What sort of books inspired you as a child?
When I was very little, I confess that I was mad on ponies. There was a famous horse-rider called Pat Smythe who wrote a lot of books about some kids called the Three Jays and their ponies – I devoured those. Then I went on to Rosemary Sutcliff’s books such as The Eagle of the Ninth, which are set in pre-Roman Britain or about the Roman invasion of Britain. They really inspired me a lot in terms of values, what was important, keeping faith with people, the notion of tribes and belonging and identity.
In your latest book, A Day in the Life of the Brain, you talk about how you sought answers to ‘the big questions’ in ‘literature and history’ before you turned to science. What sort of books did you have in mind?
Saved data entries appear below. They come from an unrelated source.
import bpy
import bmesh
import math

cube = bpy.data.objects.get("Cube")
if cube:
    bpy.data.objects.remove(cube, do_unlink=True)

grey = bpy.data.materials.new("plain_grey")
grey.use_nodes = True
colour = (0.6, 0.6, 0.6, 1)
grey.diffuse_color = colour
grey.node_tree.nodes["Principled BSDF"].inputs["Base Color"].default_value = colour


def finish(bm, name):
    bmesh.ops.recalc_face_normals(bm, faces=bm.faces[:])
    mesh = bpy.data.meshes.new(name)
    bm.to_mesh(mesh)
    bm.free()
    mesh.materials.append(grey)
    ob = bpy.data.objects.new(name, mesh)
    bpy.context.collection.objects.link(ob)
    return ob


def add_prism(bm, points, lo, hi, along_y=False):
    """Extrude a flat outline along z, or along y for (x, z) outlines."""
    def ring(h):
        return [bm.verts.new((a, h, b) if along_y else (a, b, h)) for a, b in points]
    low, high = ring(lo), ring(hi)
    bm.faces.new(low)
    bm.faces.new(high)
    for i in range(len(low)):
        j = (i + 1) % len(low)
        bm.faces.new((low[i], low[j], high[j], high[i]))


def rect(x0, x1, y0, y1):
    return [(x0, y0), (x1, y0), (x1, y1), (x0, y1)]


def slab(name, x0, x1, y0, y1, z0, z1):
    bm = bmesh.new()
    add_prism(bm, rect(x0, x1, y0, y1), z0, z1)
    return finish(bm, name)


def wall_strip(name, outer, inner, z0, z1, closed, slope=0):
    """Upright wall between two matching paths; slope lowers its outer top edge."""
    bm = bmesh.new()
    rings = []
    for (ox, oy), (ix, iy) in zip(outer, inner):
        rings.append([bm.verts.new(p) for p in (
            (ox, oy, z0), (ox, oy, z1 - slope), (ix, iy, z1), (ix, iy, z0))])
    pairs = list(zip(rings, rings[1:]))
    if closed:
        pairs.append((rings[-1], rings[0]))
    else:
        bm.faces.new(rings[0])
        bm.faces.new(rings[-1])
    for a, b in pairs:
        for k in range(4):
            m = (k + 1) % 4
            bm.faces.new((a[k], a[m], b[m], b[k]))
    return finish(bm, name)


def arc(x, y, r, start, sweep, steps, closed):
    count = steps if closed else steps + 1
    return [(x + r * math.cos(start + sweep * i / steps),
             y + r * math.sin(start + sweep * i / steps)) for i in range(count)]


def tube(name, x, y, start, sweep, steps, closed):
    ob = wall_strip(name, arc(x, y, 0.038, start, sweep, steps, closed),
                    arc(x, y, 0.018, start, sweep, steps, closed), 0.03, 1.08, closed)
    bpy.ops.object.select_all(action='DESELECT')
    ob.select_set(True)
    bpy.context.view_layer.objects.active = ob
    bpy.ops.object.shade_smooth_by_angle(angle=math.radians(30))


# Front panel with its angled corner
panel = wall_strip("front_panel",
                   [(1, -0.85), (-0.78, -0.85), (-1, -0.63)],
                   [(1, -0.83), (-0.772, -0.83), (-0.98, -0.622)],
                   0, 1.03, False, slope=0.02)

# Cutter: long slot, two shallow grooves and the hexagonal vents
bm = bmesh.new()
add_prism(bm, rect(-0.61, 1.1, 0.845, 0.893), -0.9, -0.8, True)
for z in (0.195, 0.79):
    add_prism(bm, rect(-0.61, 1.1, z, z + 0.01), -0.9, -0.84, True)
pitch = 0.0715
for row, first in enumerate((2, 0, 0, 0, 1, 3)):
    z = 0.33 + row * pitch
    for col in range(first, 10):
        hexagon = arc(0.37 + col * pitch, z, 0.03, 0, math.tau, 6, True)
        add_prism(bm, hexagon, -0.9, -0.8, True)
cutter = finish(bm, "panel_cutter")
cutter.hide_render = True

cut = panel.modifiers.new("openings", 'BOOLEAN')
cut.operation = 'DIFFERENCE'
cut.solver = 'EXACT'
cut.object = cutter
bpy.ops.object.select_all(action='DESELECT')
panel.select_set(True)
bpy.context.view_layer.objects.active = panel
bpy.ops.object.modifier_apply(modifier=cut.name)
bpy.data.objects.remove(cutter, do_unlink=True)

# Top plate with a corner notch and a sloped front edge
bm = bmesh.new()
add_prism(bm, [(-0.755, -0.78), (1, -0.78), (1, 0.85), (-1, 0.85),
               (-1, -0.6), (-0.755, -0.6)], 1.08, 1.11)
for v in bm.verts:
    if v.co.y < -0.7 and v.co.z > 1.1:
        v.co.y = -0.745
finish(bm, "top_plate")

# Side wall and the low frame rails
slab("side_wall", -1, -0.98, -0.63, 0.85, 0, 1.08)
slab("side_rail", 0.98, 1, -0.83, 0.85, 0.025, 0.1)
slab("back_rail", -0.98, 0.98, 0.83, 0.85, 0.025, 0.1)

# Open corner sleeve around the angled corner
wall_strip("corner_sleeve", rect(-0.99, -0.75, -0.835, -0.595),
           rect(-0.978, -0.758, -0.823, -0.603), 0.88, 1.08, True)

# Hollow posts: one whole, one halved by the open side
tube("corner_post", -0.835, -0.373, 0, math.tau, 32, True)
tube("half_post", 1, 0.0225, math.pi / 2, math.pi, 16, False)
One is The Leopard by Giuseppe di Lampedusa. It is set in Sicily about 1860, and the theme is that things have to change in order to remain the same. An Italian nobleman has to embrace change in the shape of marrying his nephew to a nouveau riche woman, so it touches on the clashes of class and culture at that time. But it’s much greater than that – it’s about life and death and meaning. The author was actually dying when he wrote the book, but he writes about death in such a positive way. The other novel that comes to mind is A Hundred Years of Solitude by Gabriel García Márquez. That’s a much more sweeping saga, where the supernatural shades into the natural with no problem whatever – there are lots of yellow butterflies in the bathroom when someone is in love. As for history, I studied Classics before I became a scientist and was fascinated by Thucydides’ History of the Peloponnesian War and its contrast between Athenian culture and the much cruder Spartan one.
Which novels or poems are best at capturing our constantly shifting conscious subjectivity that you also study as a neuroscientist?
I think poetry lends itself much more easily than fiction to capturing that, through short, staccato images. I thought of The Love Song of J. Alfred Prufrock by T. S. Eliot and phrases such as “Do I dare/Disturb the universe?” or “I have measured out my life with coffee spoons.” Those things are said so succinctly and so well. The other poem that came to mind at the time of the referendum on the European Union was W. B. Yeats’ The Second Coming, where “The best lack all conviction, while the worst/Are full of passionate intensity.” That sums up the Brexit debate!
What is the last book you gave as a gift, and to whom?
This is a wonderful opportunity for a plug, but it’s true. My mum, Dorice Greenfield, is 89 and published a book last year called War Time, Peace Time, My Time. It’s a life in the middle of the 20th century, with conflicts of class and religion and so on, and I gave it to someone I stayed with in Aspen.
What books are on your desk waiting to be read?
Julian Fellowes’ Belgravia, which I bought at Edinburgh airport last week. It’s set in the 1840s and that fits with my love of history.
Baroness Susan Greenfield is senior research fellow at Lincoln College, Oxford. Her latest book is A Day in the Life of the Brain: The Neuroscience of Consciousness from Dawn Till Dusk (Allen Lane).